### Activity
The answer must consist of each line below that contains the string "either".

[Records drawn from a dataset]
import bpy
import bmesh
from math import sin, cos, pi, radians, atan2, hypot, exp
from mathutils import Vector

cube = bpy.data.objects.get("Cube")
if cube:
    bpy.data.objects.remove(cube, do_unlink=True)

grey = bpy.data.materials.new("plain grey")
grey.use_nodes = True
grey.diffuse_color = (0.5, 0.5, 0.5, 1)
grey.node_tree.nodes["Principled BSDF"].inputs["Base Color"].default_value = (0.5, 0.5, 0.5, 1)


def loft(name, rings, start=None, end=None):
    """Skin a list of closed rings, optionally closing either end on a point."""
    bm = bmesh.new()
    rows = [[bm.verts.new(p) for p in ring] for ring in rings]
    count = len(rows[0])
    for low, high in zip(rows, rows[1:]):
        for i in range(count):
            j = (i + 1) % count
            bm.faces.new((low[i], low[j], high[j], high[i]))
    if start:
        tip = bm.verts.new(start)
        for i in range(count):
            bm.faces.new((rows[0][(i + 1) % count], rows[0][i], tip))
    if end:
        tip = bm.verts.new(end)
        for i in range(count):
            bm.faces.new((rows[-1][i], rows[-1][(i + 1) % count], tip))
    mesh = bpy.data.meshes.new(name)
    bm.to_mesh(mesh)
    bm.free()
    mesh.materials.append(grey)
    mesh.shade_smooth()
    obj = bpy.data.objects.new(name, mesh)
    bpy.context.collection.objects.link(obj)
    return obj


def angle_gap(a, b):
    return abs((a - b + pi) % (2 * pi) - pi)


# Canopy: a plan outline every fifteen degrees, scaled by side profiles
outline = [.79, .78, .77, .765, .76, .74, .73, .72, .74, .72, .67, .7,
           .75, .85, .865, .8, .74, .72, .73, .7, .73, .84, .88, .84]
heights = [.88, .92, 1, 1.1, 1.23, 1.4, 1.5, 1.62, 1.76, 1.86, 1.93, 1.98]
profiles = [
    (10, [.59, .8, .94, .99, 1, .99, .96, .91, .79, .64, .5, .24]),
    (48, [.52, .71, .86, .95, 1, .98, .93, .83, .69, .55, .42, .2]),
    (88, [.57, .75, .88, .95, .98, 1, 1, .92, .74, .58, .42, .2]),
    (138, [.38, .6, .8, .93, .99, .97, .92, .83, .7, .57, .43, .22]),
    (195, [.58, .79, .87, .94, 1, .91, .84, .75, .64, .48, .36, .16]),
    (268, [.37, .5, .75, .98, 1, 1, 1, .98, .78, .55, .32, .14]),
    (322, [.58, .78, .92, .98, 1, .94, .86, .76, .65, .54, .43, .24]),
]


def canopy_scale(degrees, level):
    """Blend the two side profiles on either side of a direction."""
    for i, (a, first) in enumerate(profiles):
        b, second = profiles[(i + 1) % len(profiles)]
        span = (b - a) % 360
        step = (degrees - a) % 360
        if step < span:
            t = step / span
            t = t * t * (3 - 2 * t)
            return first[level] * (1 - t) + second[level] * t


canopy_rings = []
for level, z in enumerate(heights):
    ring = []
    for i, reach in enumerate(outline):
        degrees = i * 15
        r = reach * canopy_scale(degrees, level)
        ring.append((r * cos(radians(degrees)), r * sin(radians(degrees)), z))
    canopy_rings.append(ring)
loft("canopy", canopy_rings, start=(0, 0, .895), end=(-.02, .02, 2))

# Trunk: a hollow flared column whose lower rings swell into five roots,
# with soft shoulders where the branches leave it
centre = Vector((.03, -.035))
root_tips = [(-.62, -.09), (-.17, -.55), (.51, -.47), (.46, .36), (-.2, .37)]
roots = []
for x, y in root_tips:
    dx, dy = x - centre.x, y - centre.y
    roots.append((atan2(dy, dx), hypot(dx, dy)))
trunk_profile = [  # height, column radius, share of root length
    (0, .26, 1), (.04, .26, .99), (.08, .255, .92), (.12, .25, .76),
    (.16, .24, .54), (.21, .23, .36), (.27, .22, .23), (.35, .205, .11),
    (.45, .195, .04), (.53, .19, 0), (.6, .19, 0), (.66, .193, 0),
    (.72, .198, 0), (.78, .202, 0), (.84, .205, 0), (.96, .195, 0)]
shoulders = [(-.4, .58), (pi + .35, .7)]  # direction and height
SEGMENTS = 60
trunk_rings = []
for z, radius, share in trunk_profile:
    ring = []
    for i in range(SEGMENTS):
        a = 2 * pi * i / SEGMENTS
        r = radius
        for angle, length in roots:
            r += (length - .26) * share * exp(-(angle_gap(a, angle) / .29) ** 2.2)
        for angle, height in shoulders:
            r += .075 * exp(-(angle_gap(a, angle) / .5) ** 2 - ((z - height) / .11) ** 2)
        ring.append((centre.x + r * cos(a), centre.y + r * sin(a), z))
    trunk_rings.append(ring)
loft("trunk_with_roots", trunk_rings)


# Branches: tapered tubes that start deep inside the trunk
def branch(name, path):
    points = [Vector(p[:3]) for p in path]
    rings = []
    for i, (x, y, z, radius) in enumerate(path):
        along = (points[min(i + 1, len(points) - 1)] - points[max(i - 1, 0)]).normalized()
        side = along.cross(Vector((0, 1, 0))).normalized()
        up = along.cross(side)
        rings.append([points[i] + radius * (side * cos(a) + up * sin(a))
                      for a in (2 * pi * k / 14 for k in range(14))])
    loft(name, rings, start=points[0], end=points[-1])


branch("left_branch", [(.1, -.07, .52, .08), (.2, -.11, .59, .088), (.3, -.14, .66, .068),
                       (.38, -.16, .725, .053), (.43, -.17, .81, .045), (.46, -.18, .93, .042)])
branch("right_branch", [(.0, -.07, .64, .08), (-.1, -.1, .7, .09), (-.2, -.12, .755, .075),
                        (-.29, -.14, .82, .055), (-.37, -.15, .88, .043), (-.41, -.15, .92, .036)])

### Solution to this problem
    """Skin a list of closed rings, optionally closing either end on a point."""
    """Blend the two side profiles on either side of a direction."""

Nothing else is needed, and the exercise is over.